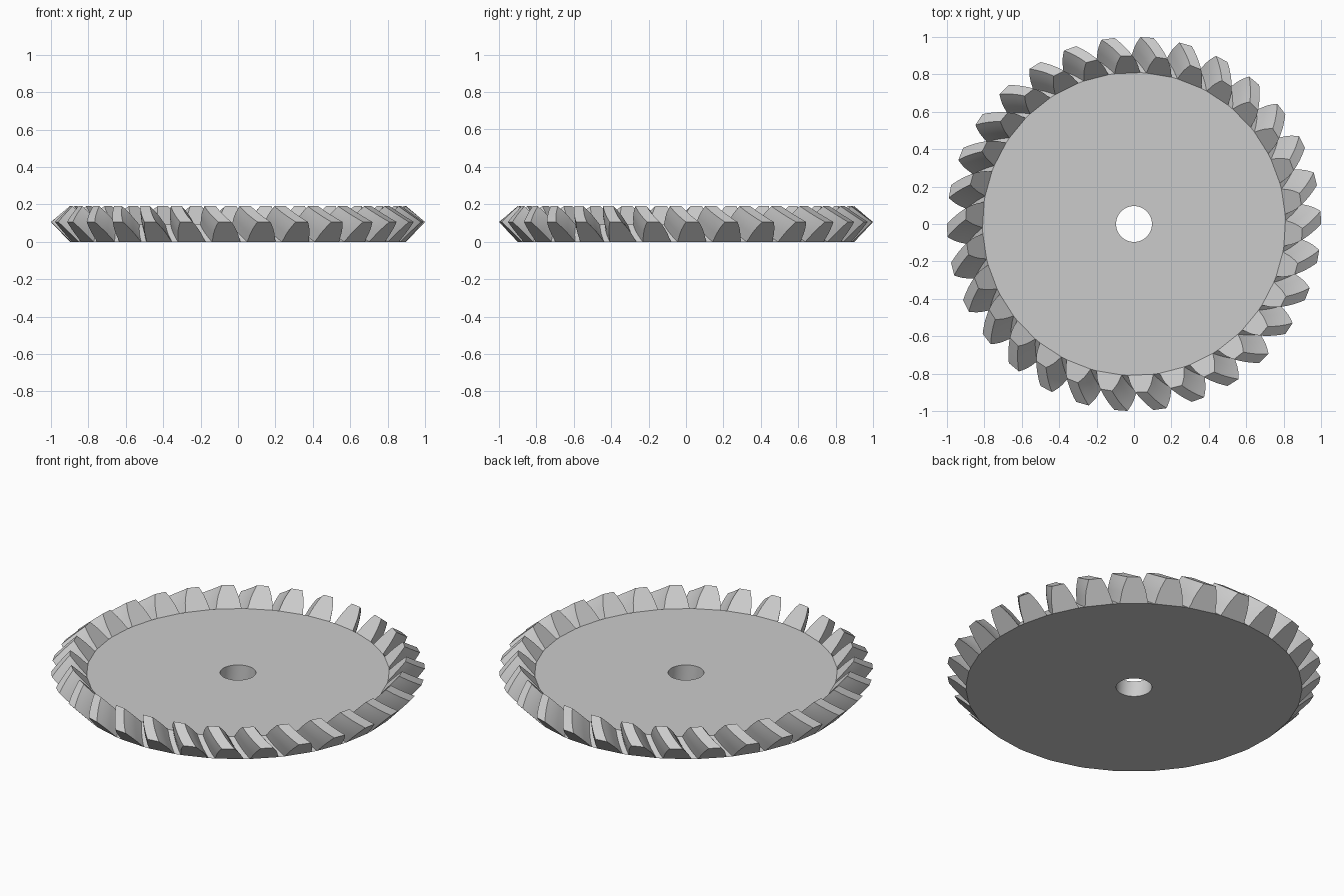
import bpy, bmesh
from math import sin, cos, radians
from mathutils import Vector

cube = bpy.data.objects.get("Cube")
if cube:
    bpy.data.objects.remove(cube, do_unlink=True)

TEETH = 30
STEPS = 8                 # sections along each tooth
PITCH = 360 / TEETH
START = 2.0               # angle of the first tooth's outer end
HOLE = 0.096

# Root and tip of a tooth at its outer and inner end, as (radius, height)
ROOT = Vector((0.9, 0.0)), Vector((0.81, 0.092))
TIP = Vector((1.0, 0.106)), Vector((0.9, 0.19))

# Tooth side: (height fraction, half width in degrees)
SIDE = [(0, 4.9), (0.15, 4.5), (0.4, 4.0), (0.62, 3.4), (0.82, 2.7), (1, 2.0)]
OUTLINE = [(t, -w) for t, w in SIDE] + [(t, w) for t, w in reversed(SIDE)]

steel = bpy.data.materials.new("light_grey_metal")
steel.use_nodes = True
colour = (0.6, 0.6, 0.6, 1)
steel.diffuse_color = colour
steel.node_tree.nodes["Principled BSDF"].inputs["Base Color"].default_value = colour

bm = bmesh.new()


def polar(radius, angle, z):
    a = radians(angle)
    return bm.verts.new((radius * cos(a), radius * sin(a), z))


def section(s):
    """Closed ring through every tooth, at fraction s from outer to inner end."""
    root, tip = ROOT[0].lerp(ROOT[1], s), TIP[0].lerp(TIP[1], s)
    twist = START - 6.3 * s + 0.8 * s * s
    ring = []
    for i in range(TEETH):
        for t, w in OUTLINE:
            r, z = root.lerp(tip, t)
            ring.append(polar(r, i * PITCH + twist + w, z))
    return ring


def bridge(a, b):
    n = len(a)
    for i in range(n):
        j = (i + 1) % n
        bm.faces.new((a[i], a[j], b[j], b[i]))


# Spiral teeth and the gaps between them
rings = [section(k / STEPS) for k in range(STEPS + 1)]
for a, b in zip(rings, rings[1:]):
    bridge(a, b)

# Tooth ends, flat disc faces and the bore
n = len(OUTLINE)
bores = []
for ring, root, twist in ((rings[0], ROOT[0], START), (rings[-1], ROOT[1], START - 5.5)):
    rim = []
    for i in range(TEETH):
        tooth = ring[i * n:(i + 1) * n]
        bm.faces.new(tooth)
        rim += [tooth[0], tooth[-1]]
    bore = [polar(HOLE, (k // 2) * PITCH + twist + (3 if k % 2 else -3), root.y)
            for k in range(2 * TEETH)]
    bridge(rim, bore)
    bores.append(bore)
# The two bore rings are offset by a slight twist, so the wall stays round
bridge(bores[0], bores[1])

bmesh.ops.recalc_face_normals(bm, faces=bm.faces[:])
mesh = bpy.data.meshes.new("spiral_bevel_gear")
bm.to_mesh(mesh)
bm.free()
mesh.materials.append(steel)
gear = bpy.data.objects.new("spiral_bevel_gear", mesh)
bpy.context.collection.objects.link(gear)

bpy.ops.object.select_all(action='DESELECT')
gear.select_set(True)
bpy.context.view_layer.objects.active = gear
bpy.ops.object.shade_smooth_by_angle(angle=radians(25))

=-=-=-=-=

> _What you should do_
The answer must consist solely of the lines from the first line of the records through the line containing "# Root and tip", reproduced exactly and without the pictures.

> _Solution to this exercise_
import bpy, bmesh
from math import sin, cos, radians
from mathutils import Vector

cube = bpy.data.objects.get("Cube")
if cube:
    bpy.data.objects.remove(cube, do_unlink=True)

TEETH = 30
STEPS = 8                 # sections along each tooth
PITCH = 360 / TEETH
START = 2.0               # angle of the first tooth's outer end
HOLE = 0.096

# Root and tip of a tooth at its outer and inner end, as (radius, height)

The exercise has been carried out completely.